Q&A with Simon Dolan
He left school at sixteen. He has gone on to become a very successful businessman. He has also carved out an adventurous career in motor racing. He’s a Le Mans LMP2 class winner in 2014 (finishing 5th overall), LMP2 class runner-up in 2015 (10th overall) and he took the time out to answer a few questions.
He is Simon Dolan and these are his Q&A’s.
LE MANS. You are entered in the LMP2 class with G-Drive Racing. Tell us about the car and the team/your team mates?
Our car is the trusty Gibson. Open top car which is by far the oldest in the field, but still stunningly competitive. I believe it is the most successful chassis in the history of LMP2. This year at Le Mans I will be driving with Giedo Van de Garde and Jake Dennis. Both very, very quick guys.
You’ve experienced Le Mans before. Apart from the race itself, what is the build up like to what basically is the greatest race in the world?
Long! We have to get there the week before the race starts. The build up week covers many different commitments such as scrutineering, driver briefings, meetings, autographs sessions etc, then testing begins on Wednesday afternoon. It’s a long week before the race has even begun.
How do you prepare yourself leading up to Le Mans?
We race in ELMS and the Spa round of WEC – nothing like racing to prepare for racing! On top of that obviously you are training hard and eating well.
Are there certain areas of the circuit you prefer more than others and if so which parts?
For me, Porsche Curves without doubt, the best bit of the track. Always a challenge.
Try and describe to a layman racing fan what it is actually like driving a car on the limit through the night? Even during the day you are on your own in the car, but at night it must be a very lonely experience?
Kind of like driving in a tunnel. parts of the circuit are quite well lit but when out on the public roads it is really, really dark, and the sensation of speed is much enhanced. First few laps at night really keep you focused.
How difficult is it to relax or even sleep when it is your turn out of the car?
Impossible really to sleep, but you rest. We stay in the driver cabins at the circuit and with noise cancelling headphones you can at least lie down and get some peace.
Can you describe the feeling driving at Le Mans as the sun rises. What sort of experience is that like?
It can be beautiful and uplifting. You see the air flow coming off the wings of the cars in front, it warms you up (not really but feels like it), and you have a sense of being on the home stretch.
How has your season been going?
Good so far in ELMS – leading the championship with a win and a 2nd in the two races we’ve done.
Fans are used to other series of racing where radio messages are common place. What’s the radio chatter like during a 24 Hour race and what’s the funniest/strangest radio message you have received?
It tends to be about relative pace, and warnings about LMP1 cars coming up behind. Pace can vary so widely at Le Mans that you have to have an idea of who is doing what around you. The closing speeds of P1 cars are so great that it is vital to know about them. During long safety cars I have heard songs being played down the radio to keep the driver awake!

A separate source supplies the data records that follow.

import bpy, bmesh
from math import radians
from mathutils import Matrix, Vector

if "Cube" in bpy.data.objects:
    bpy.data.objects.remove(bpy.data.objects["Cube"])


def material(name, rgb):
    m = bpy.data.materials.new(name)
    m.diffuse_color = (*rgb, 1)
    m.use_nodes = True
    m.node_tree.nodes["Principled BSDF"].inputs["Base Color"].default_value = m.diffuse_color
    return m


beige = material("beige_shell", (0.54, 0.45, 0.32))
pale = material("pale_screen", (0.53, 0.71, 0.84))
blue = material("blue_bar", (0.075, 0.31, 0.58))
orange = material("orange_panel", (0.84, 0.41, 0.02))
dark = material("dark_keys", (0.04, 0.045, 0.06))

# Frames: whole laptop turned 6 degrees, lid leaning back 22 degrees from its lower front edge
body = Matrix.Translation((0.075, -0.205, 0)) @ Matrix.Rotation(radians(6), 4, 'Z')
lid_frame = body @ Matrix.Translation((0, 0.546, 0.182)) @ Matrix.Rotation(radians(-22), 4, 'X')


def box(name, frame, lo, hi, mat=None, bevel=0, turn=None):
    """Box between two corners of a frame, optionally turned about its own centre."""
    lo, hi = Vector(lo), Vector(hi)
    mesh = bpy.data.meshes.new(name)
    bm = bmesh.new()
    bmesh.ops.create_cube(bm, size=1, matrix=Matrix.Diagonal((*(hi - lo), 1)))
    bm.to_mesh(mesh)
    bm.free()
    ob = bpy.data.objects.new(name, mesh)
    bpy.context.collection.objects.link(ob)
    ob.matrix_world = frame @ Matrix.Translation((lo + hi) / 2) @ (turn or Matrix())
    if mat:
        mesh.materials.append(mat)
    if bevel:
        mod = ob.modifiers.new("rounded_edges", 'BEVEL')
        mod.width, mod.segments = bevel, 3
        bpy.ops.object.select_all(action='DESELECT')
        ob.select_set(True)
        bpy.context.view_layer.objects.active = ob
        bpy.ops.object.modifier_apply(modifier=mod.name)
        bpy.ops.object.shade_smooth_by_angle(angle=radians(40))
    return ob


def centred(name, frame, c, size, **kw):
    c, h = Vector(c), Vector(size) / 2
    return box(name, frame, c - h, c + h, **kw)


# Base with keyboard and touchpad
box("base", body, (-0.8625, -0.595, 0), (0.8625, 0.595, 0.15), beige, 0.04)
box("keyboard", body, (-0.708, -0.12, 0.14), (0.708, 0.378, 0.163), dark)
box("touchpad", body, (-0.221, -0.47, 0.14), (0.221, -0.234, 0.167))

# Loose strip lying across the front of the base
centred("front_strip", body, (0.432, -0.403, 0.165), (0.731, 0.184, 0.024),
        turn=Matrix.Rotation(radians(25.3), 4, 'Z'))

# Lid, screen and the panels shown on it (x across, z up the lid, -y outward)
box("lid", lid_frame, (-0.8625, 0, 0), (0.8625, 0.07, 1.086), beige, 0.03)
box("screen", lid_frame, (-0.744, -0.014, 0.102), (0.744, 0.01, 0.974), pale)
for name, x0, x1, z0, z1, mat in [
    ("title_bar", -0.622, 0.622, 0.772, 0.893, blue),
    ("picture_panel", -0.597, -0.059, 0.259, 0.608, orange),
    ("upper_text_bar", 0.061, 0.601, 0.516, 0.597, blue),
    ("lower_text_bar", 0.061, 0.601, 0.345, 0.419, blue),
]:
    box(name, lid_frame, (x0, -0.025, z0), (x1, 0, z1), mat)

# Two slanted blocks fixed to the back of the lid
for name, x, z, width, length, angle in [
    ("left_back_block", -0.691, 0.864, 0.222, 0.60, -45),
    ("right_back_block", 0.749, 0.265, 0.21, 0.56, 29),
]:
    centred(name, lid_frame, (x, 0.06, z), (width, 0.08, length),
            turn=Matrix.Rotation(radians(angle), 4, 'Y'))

When, you are flying along and then in your rears you get a face full of LMP1 roaring up behind you. Please explain what that is like and what goes through your mind. What is their approach speed like as you sit there waiting for the pass?
As above, you tend to know when they are coming and to be honest they are so fast past us (top speed 40kph more) that it is rarely a drama. It can get a bit interesting when you have two following in very close succession as in the mirrors they only look like one car. Tricky when you are going into a corner and they are both trying to get through.
In racing who would you say has been your toughest opponent?
No stand-outs really. The level is so high that you could probably choose at least half a dozen.
Imagine you are a team principal at Le Mans. Considering all-time drivers, which 3 drivers would you put in the car?
Same team as I have now!
You’ve worked with some great young talent. Describe what it’s like developing these youngsters and who has been the highlight of your guidance?
It is very gratifying to watch young guys come into their own, but make no mistake – we provide a great car and team environment but they are fast through their own efforts. Harry has to be the highlight.
How did you get into racing? What sparked that passion?
It all started with a track-day a few years ago.
What is the best advice you have been given in racing?
It’s not about having big balls, it’s about consistency and detail.
The brilliant film Journey To Le Mans documented you and the JOTA teams adventure to the great race. What was that experience like?
It was a fantastic experience to watch the film premiere in Leicester Square and see our whole season condensed into a couple of hours. Quite surreal really.
Who is the funniest person and/or your best friend in racing?
Too many to name. There are some great characters around!
I’ve heard you say in the film your teacher said you would amount to nothing. Yet, here you are, a successful businessman and racing driver. How much satisfaction does this give you?
I’d forgotten about that teacher a long, long time ago. It’s satisfying for sure to see what can be achieved if you put your mind to it and work intelligently.
What advice would you give to a young racer of today?
Learn to earn money first!
The day before the race. What is your routine? How do you spend your time?
Usually will be practice or quali, but I also do some relaxing and visualising and always will get an early night,
And finally….you have one word to describe Le Mans. What is it?